Find the line in the entries below that contains "const plate = new THREE.Group();". Repeat it exactly, and every line after it through the line that contains "const wall = new".

Records to process
____

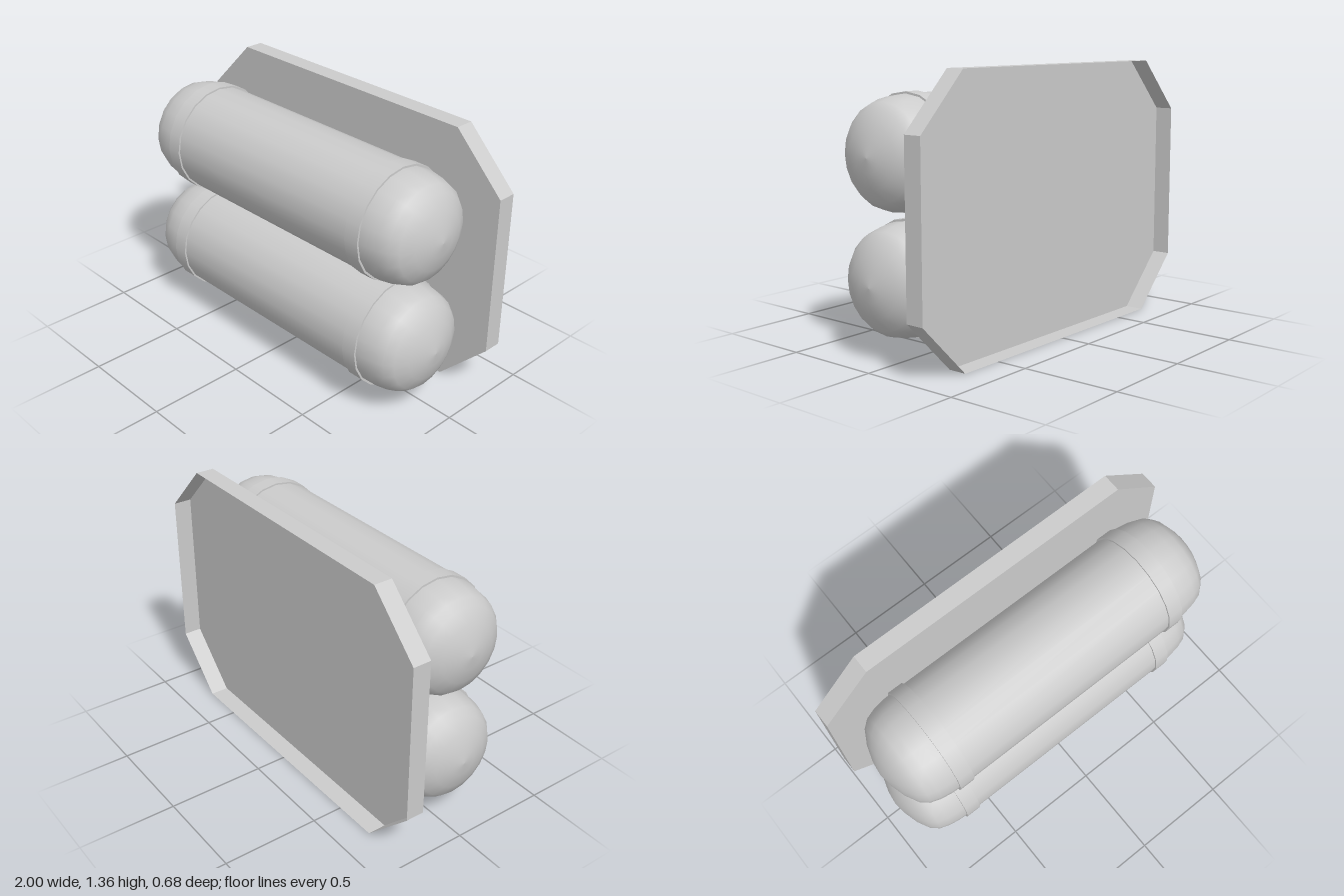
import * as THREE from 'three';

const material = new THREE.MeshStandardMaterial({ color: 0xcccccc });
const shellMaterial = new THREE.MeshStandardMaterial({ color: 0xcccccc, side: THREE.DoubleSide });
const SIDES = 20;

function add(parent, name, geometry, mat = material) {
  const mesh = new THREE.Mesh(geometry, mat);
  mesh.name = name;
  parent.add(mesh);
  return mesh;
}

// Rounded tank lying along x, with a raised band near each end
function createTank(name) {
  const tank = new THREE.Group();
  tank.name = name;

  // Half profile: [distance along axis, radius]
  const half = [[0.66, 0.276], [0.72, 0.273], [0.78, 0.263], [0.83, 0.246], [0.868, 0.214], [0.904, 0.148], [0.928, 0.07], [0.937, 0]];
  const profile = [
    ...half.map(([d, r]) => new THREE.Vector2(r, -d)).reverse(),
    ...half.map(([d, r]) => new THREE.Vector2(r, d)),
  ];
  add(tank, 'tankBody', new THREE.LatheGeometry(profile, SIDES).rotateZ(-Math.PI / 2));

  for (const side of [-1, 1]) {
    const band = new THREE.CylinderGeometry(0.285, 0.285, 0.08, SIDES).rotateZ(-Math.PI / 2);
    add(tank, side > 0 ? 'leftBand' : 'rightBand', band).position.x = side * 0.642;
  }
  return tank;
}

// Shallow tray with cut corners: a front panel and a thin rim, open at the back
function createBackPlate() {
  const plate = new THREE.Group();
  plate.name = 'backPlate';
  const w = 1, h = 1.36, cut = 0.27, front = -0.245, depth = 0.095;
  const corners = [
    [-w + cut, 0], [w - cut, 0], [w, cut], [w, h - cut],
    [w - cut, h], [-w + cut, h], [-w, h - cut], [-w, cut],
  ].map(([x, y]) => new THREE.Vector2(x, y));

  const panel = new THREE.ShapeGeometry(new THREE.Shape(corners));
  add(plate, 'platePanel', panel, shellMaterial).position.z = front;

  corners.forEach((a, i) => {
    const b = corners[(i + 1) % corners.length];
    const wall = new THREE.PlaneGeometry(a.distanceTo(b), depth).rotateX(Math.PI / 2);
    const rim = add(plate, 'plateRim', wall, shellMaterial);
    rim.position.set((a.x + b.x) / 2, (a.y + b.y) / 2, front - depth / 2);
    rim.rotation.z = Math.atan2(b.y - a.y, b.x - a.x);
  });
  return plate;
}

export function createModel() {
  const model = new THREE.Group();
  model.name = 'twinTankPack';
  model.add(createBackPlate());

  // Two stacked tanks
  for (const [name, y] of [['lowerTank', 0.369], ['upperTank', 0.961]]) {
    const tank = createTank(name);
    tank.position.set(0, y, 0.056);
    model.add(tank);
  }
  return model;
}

____

Answer below
  const plate = new THREE.Group();
  plate.name = 'backPlate';
  const w = 1, h = 1.36, cut = 0.27, front = -0.245, depth = 0.095;
  const corners = [
    [-w + cut, 0], [w - cut, 0], [w, cut], [w, h - cut],
    [w - cut, h], [-w + cut, h], [-w, h - cut], [-w, cut],
  ].map(([x, y]) => new THREE.Vector2(x, y));

  const panel = new THREE.ShapeGeometry(new THREE.Shape(corners));
  add(plate, 'platePanel', panel, shellMaterial).position.z = front;

  corners.forEach((a, i) => {
    const b = corners[(i + 1) % corners.length];
    const wall = new THREE.PlaneGeometry(a.distanceTo(b), depth).rotateX(Math.PI / 2);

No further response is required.